[DATASET EXCERPTS]:
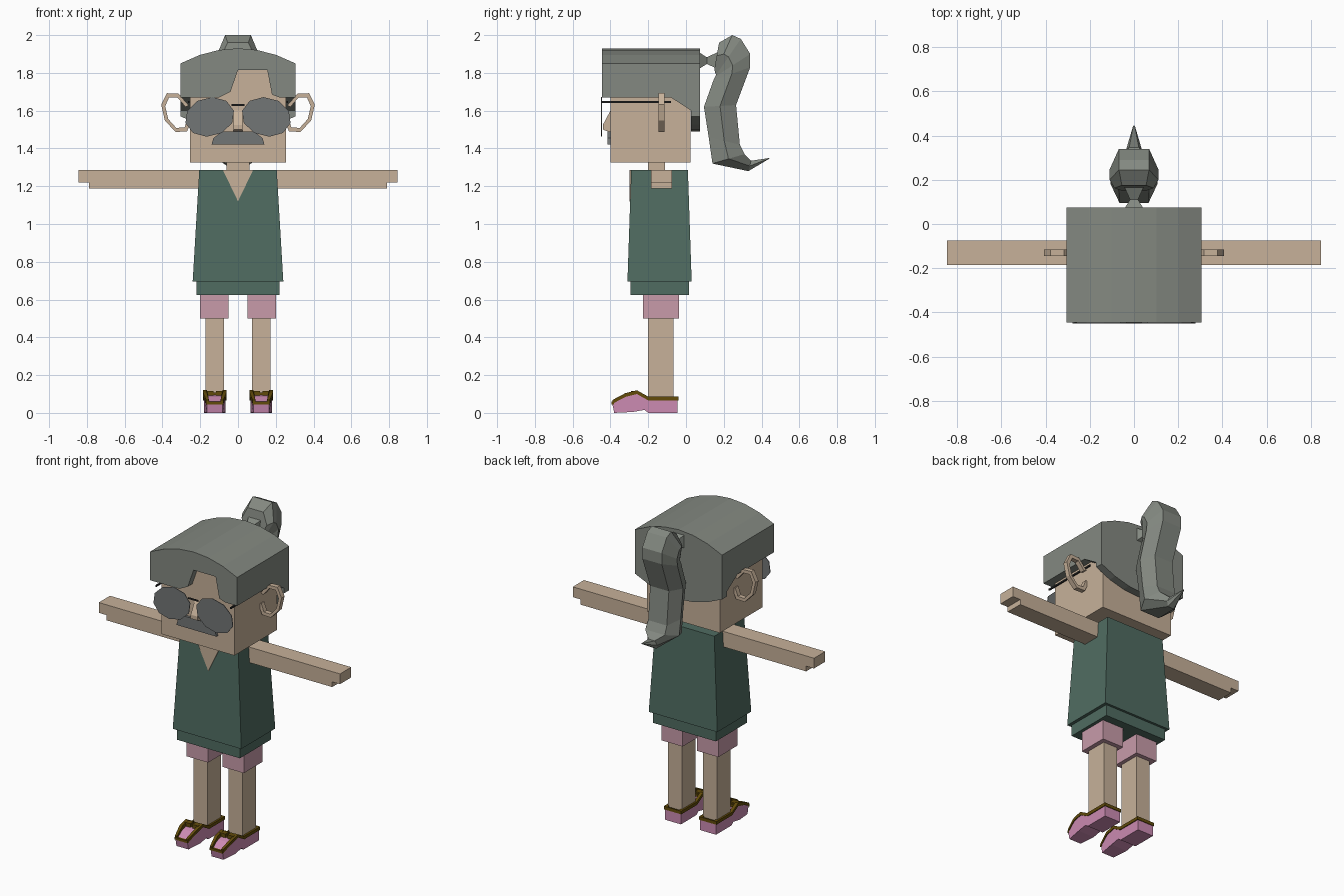
import bpy
import bmesh
from math import cos, sin, radians
from mathutils import Vector

cube = bpy.data.objects.get("Cube")
if cube:
    bpy.data.objects.remove(cube, do_unlink=True)


def material(name, *rgb):
    mat = bpy.data.materials.new(name)
    mat.use_nodes = True
    mat.diffuse_color = (*rgb, 1)
    mat.node_tree.nodes["Principled BSDF"].inputs["Base Color"].default_value = (*rgb, 1)
    return mat


skin = material("skin", 0.57, 0.44, 0.32)
grey = material("grey hair", 0.23, 0.25, 0.22)
tint = material("tinted lens", 0.17, 0.18, 0.18)
green = material("green cloth", 0.08, 0.15, 0.12)
rose = material("rose shorts", 0.58, 0.33, 0.4)
pink = material("pink shoe", 0.61, 0.26, 0.45)
brown = material("brown trim", 0.12, 0.07, 0.003)
dark = material("dark frame", 0.02, 0.02, 0.02)


def loft(name, rings, mat):
    """Skin a list of equal-sized point rings and cap both ends."""
    bm = bmesh.new()
    rows = [[bm.verts.new(point) for point in ring] for ring in rings]
    for lower, upper in zip(rows, rows[1:]):
        for i in range(len(lower)):
            bm.faces.new((lower[i - 1], lower[i], upper[i], upper[i - 1]))
    bm.faces.new(rows[0])
    bm.faces.new(rows[-1])
    bmesh.ops.recalc_face_normals(bm, faces=bm.faces)
    mesh = bpy.data.meshes.new(name)
    bm.to_mesh(mesh)
    bm.free()
    mesh.materials.append(mat)
    obj = bpy.data.objects.new(name, mesh)
    bpy.context.collection.objects.link(obj)
    return obj


def prism(name, outline, span, mat):
    """Extrude an outline of (x, z) points along y."""
    return loft(name, [[(x, y, z) for x, z in outline] for y in span], mat)


def side_prism(name, outline, span, mat):
    """Extrude an outline of (y, z) points along x."""
    return loft(name, [[(x, y, z) for y, z in outline] for x in span], mat)


def block(name, xs, ys, zs, mat):
    low, high = zs
    return side_prism(name, [(ys[0], low), (ys[1], low), (ys[1], high), (ys[0], high)], xs, mat)


def both(half):
    return -half, half


def around(middle, half):
    return middle - half, middle + half


def rectangle(half_width, middle_y, half_depth, z):
    front, back = around(middle_y, half_depth)
    return [(-half_width, front, z), (half_width, front, z),
            (half_width, back, z), (-half_width, back, z)]


def arc(half, z, rise, steps=6):
    """Shallow parabola from the left edge to the right edge."""
    spread = [1 - 2 * i / steps for i in range(steps + 1)]
    return [(half * t, z + rise * (1 - t * t)) for t in spread]


def oval(x, z, rx, rz, lean, sweep, steps):
    """Leaning ellipse, open towards the middle of the model."""
    angles = [radians(sweep) * (i / steps - 0.5) for i in range(steps + 1)]
    return [(x + rx * cos(a) + lean * sin(a), z + rz * sin(a)) for a in angles]


def mirrored(obj):
    """Copy a left part to the right side."""
    twin = obj.copy()
    twin.data = obj.data.copy()
    twin.name = obj.name.replace("left", "right")
    for vert in twin.data.vertices:
        vert.co.x *= -1
    twin.data.flip_normals()
    bpy.context.collection.objects.link(twin)


# Head, neck, nose and moustache
face = -0.4
block("head", both(0.255), (face, 0.025), (1.325, 1.84), skin)
block("neck", both(0.06), (-0.2, -0.11), (1.26, 1.33), skin)
side_prism("nose", [(face, 1.6), (face - 0.04, 1.525), (face - 0.04, 1.5), (face, 1.485)],
           both(0.023), skin)
whisker = [(0.14, 1.42), (0.13, 1.455), (0.085, 1.49)]
prism("moustache", whisker + [(-x, z) for x, z in reversed(whisker)],
      (face - 0.016, face + 0.01), tint)

# Hair cap, fringe with an off-centre opening, and hanging back
wide, brow, hair_back = 0.305, 1.67, 0.075
crown = arc(wide, 1.85, 0.08)
base = [(-wide, brow), (wide, brow)]
opening = [(-0.1, brow), (-0.04, 1.7), (0, 1.815), (0.155, 1.815), (0.18, 1.685), (0.22, brow)]
prism("hair_cap", base + crown, (face + 0.01, hair_back), grey)
prism("hair_fringe", base[:1] + opening + base[1:] + crown, (face - 0.045, face + 0.01), grey)
prism("hair_back", base + arc(wide, 1.57, -0.08), (0.026, hair_back), grey)
mirrored(side_prism("left_hair_side", [(-0.08, brow), (hair_back, brow), (hair_back, 1.57)],
                    (0.25, wide), grey))

# Ponytail: six-sided sections between its inner and outer edges
edges = [
    ((0.15, 1.82), (0.175, 1.96)), ((0.155, 1.8), (0.245, 2)), ((0.16, 1.79), (0.29, 1.98)),
    ((0.155, 1.78), (0.34, 1.9)), ((0.145, 1.76), (0.34, 1.83)), ((0.095, 1.62), (0.265, 1.63)),
    ((0.12, 1.46), (0.285, 1.42)), ((0.14, 1.32), (0.31, 1.37)), ((0.33, 1.28), (0.345, 1.335)),
    ((0.44, 1.345), (0.445, 1.35)),
]
sections = []
for near, far in edges:
    inner, outer = Vector((0, *near)), Vector((0, *far))
    side = Vector((min(0.11, 0.62 * (outer - inner).length), 0, 0))
    middle, corner = (inner + outer) / 2, side * 0.62
    sections.append([inner - corner, inner + corner, middle + side,
                     outer + corner, outer - corner, middle - side])
loft("ponytail", sections, grey)
knot = [(hair_back, 0.04), (0.11, 0.018), (0.17, 0.045)]
loft("ponytail_tie", [[(-r, y, 1.865 - r), (r, y, 1.865 - r), (r, y, 1.865 + r), (-r, y, 1.865 + r)]
                      for y, r in knot], grey)

# Ears as open rims
rim = oval(0.325, 1.59, 0.078, 0.11, 0.025, 320, 7)
hole = oval(0.325, 1.59, 0.057, 0.087, 0.02, 320, 7)
mirrored(prism("left_ear", rim + hole[::-1], around(-0.13, 0.015), skin))

# Sunglasses
glass = face - 0.047
mirrored(prism("left_lens", oval(0.15, 1.567, 0.13, 0.105, -0.015, 324, 9),
               around(glass, 0.002), tint))
mirrored(block("left_temple", around(0.262, 0.004), (glass, -0.08), (1.64, 1.65), dark))
block("glasses_bridge", both(0.035), around(glass, 0.002), (1.625, 1.635), dark)

# Tunic with hem and open collar
body = -0.14
loft("tunic", [rectangle(0.22, body, 0.155, 0.625), rectangle(0.22, body, 0.155, 0.695),
               rectangle(0.24, body, 0.17, 0.695), rectangle(0.205, body, 0.15, 1.285)], green)
prism("collar_opening", [(-0.08, 1.286), (0.08, 1.286), (0, 1.12)], (-0.298, -0.289), skin)

# Arms, with the hand's fingers reaching past the palm
arm = around(-0.13, 0.056)
mirrored(block("left_arm", (0.2, 0.845), arm, (1.22, 1.285), skin))
mirrored(block("left_arm_underside", (0.2, 0.79), arm, (1.187, 1.22), skin))

# Legs and shorts
foot = 0.123
mirrored(block("left_shorts_leg", around(0.125, 0.075), (-0.228, -0.038), (0.5, 0.63), rose))
mirrored(block("left_leg", around(foot, 0.049), (-0.2, -0.065), (0.06, 0.51), skin))


def finish_shoe_part(obj):
    """Narrow the toe end, then copy to the other foot."""
    for vert in obj.data.vertices:
        if vert.co.y < -0.37:
            vert.co.x = foot + (vert.co.x - foot) * 0.75
    mirrored(obj)


# Shoes with brown edging, strap and bow
heel, toe = -0.045, -0.39
top = [(heel, 0.066), (-0.2, 0.066), (-0.26, 0.1), (-0.32, 0.085), (toe, 0.048)]
underside = [(-0.38, 0), (-0.28, 0.005), (-0.22, 0.016), (-0.2, 0), (heel, 0)]
finish_shoe_part(side_prism("left_shoe", top + underside, around(foot, 0.056), pink))
band = top + [(y, z + 0.02) for y, z in reversed(top)]
for label, turn in (("inner", -1), ("outer", 1)):
    finish_shoe_part(side_prism(f"left_{label}_edging", band, around(foot + turn * 0.051, 0.01), brown))
    mirrored(block(f"left_{label}_bow", around(foot + turn * 0.027, 0.02),
                   (-0.292, -0.255), (0.09, 0.116), brown))
finish_shoe_part(block("left_toe_edging", around(foot, 0.061), (toe - 0.004, toe + 0.01),
                       (0.045, 0.06), brown))
mirrored(block("left_heel_edging", around(foot, 0.061), around(heel, 0.004), (0.066, 0.086), brown))
mirrored(block("left_strap", around(foot, 0.05), (-0.285, -0.245), (0.09, 0.108), brown))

[DIRECTIONS FOR THIS TASK]: Begin with the line that contains "if vert.co.y <" and set down each line exactly until the records above end, including the final line.

[RESPONSE BELOW]:
        if vert.co.y < -0.37:
            vert.co.x = foot + (vert.co.x - foot) * 0.75
    mirrored(obj)


# Shoes with brown edging, strap and bow
heel, toe = -0.045, -0.39
top = [(heel, 0.066), (-0.2, 0.066), (-0.26, 0.1), (-0.32, 0.085), (toe, 0.048)]
underside = [(-0.38, 0), (-0.28, 0.005), (-0.22, 0.016), (-0.2, 0), (heel, 0)]
finish_shoe_part(side_prism("left_shoe", top + underside, around(foot, 0.056), pink))
band = top + [(y, z + 0.02) for y, z in reversed(top)]
for label, turn in (("inner", -1), ("outer", 1)):
    finish_shoe_part(side_prism(f"left_{label}_edging", band, around(foot + turn * 0.051, 0.01), brown))
    mirrored(block(f"left_{label}_bow", around(foot + turn * 0.027, 0.02),
                   (-0.292, -0.255), (0.09, 0.116), brown))
finish_shoe_part(block("left_toe_edging", around(foot, 0.061), (toe - 0.004, toe + 0.01),
                       (0.045, 0.06), brown))
mirrored(block("left_heel_edging", around(foot, 0.061), around(heel, 0.004), (0.066, 0.086), brown))
mirrored(block("left_strap", around(foot, 0.05), (-0.285, -0.245), (0.09, 0.108), brown))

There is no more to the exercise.